» WORK INSTRUCTIONS:
Among the records, which lines hold the word "finish"? Pick them out.

» MATERIAL FOR THIS TASK:

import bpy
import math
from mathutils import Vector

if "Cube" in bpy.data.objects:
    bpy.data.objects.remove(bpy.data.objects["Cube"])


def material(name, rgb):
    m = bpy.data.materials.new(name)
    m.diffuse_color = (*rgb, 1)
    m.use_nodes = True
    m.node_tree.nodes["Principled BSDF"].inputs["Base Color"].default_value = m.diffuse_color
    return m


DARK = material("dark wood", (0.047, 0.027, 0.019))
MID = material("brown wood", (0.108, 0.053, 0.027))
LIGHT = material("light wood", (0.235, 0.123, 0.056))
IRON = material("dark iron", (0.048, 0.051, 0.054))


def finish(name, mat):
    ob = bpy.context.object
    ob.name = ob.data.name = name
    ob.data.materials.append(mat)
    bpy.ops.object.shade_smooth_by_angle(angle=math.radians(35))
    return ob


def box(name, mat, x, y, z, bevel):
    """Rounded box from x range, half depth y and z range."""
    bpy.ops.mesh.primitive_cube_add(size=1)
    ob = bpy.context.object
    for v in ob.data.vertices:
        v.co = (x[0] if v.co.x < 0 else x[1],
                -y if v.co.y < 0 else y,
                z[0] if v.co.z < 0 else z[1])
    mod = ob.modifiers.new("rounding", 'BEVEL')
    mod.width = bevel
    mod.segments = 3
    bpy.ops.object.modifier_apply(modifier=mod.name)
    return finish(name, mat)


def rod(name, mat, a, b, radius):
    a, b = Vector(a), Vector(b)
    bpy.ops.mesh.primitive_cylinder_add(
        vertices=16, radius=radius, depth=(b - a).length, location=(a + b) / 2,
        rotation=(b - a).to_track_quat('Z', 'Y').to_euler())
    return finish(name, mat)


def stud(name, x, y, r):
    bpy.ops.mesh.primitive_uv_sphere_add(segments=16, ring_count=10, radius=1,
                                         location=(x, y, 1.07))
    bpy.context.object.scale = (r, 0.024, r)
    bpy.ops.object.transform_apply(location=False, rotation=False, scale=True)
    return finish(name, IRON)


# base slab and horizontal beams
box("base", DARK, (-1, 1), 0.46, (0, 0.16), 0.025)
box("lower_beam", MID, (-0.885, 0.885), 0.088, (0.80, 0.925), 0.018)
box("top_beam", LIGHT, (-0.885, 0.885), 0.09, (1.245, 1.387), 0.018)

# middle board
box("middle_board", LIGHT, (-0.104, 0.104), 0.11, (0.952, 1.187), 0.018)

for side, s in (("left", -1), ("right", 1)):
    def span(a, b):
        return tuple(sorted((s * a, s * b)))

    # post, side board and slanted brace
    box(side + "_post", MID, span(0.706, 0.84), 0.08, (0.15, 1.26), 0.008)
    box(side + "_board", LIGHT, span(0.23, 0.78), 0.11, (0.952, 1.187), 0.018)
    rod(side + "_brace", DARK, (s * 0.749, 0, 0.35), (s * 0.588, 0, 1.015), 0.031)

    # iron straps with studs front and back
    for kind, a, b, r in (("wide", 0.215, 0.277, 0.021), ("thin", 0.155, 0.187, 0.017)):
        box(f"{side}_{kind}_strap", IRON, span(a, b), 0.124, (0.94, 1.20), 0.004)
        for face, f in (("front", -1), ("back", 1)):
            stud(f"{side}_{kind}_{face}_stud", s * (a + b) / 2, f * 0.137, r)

---

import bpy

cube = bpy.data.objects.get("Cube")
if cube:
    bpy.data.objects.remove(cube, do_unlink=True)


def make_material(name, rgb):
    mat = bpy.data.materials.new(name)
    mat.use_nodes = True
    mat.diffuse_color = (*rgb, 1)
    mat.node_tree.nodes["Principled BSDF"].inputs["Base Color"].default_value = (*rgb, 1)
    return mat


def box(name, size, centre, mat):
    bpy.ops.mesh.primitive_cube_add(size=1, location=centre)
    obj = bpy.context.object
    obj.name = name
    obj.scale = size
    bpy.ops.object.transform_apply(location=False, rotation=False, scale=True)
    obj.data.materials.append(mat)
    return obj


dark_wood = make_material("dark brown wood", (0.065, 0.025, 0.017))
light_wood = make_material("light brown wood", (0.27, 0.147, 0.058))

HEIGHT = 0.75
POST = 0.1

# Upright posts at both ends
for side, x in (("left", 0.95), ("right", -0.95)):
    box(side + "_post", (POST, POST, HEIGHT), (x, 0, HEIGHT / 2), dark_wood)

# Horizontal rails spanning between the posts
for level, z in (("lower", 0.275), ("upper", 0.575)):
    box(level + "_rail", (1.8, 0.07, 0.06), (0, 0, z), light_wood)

...

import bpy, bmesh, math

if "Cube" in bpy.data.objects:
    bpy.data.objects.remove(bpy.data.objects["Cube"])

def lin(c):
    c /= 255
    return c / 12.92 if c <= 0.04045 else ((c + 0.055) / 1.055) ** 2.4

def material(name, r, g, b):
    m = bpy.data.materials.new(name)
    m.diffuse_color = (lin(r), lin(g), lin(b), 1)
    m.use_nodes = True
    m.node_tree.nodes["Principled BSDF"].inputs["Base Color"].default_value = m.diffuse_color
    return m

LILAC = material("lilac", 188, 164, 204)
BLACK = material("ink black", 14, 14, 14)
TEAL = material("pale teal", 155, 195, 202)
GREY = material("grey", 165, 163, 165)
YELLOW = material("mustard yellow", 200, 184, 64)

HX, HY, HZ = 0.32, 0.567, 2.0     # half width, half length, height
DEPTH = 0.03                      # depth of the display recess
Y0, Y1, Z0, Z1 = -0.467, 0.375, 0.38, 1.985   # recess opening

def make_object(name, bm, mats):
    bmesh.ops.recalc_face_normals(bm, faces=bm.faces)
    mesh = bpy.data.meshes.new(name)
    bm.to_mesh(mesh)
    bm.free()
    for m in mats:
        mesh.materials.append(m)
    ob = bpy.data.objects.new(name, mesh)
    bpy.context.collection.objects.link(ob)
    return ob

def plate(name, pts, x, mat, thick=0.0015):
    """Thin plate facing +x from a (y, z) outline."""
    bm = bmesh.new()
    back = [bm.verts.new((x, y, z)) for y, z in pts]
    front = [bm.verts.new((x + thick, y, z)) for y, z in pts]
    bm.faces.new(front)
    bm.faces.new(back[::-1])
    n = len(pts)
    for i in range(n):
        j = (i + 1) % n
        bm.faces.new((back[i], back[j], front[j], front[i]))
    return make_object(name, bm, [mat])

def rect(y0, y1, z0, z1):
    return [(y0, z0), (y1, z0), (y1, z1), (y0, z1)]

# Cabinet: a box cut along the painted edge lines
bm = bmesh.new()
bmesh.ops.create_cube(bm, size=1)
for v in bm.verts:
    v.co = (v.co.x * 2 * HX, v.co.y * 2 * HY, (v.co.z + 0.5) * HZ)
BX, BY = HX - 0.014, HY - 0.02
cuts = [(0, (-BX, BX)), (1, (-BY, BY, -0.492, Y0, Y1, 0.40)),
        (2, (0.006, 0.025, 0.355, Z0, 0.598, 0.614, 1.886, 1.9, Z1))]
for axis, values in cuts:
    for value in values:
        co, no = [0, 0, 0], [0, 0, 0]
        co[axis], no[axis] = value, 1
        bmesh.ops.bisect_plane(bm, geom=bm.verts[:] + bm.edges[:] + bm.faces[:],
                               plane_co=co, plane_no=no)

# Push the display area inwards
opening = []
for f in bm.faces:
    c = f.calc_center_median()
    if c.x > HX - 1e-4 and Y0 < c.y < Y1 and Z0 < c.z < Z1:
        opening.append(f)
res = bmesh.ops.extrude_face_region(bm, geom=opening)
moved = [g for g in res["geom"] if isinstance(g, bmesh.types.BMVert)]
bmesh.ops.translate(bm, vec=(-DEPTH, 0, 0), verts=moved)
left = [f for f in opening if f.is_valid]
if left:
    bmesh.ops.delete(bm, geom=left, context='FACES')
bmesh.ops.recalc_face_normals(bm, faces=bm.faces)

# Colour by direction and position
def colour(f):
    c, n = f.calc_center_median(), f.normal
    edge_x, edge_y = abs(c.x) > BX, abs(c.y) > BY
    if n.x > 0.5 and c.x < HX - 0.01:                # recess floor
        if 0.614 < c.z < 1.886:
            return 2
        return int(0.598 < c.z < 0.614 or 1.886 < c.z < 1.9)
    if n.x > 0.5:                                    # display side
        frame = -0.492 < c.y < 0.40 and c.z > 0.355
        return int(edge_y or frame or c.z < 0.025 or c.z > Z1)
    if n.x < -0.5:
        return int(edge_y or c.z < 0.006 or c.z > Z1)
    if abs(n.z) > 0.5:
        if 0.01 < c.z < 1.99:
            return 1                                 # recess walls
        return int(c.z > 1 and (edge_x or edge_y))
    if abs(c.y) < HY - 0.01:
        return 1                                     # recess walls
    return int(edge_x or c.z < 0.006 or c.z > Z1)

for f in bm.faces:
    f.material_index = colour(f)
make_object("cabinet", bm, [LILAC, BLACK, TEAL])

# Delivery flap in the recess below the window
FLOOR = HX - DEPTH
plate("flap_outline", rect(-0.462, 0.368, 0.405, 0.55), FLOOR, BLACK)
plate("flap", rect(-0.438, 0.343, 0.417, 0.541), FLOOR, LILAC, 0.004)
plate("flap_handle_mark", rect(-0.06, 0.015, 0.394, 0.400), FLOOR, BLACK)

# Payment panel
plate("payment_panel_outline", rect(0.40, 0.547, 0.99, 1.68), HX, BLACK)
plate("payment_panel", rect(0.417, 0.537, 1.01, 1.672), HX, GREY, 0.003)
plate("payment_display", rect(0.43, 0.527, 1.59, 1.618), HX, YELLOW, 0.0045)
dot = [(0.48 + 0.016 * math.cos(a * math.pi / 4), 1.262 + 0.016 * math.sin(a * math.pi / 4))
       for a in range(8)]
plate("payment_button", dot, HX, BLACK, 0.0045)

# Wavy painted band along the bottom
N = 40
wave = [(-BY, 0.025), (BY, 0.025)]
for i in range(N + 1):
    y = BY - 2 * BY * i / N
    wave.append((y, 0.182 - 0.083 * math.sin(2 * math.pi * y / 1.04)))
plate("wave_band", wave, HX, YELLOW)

» THE COMPLETED TASK:
def finish(name, mat):
    return finish(name, mat)
    return finish(name, mat)
    return finish(name, IRON)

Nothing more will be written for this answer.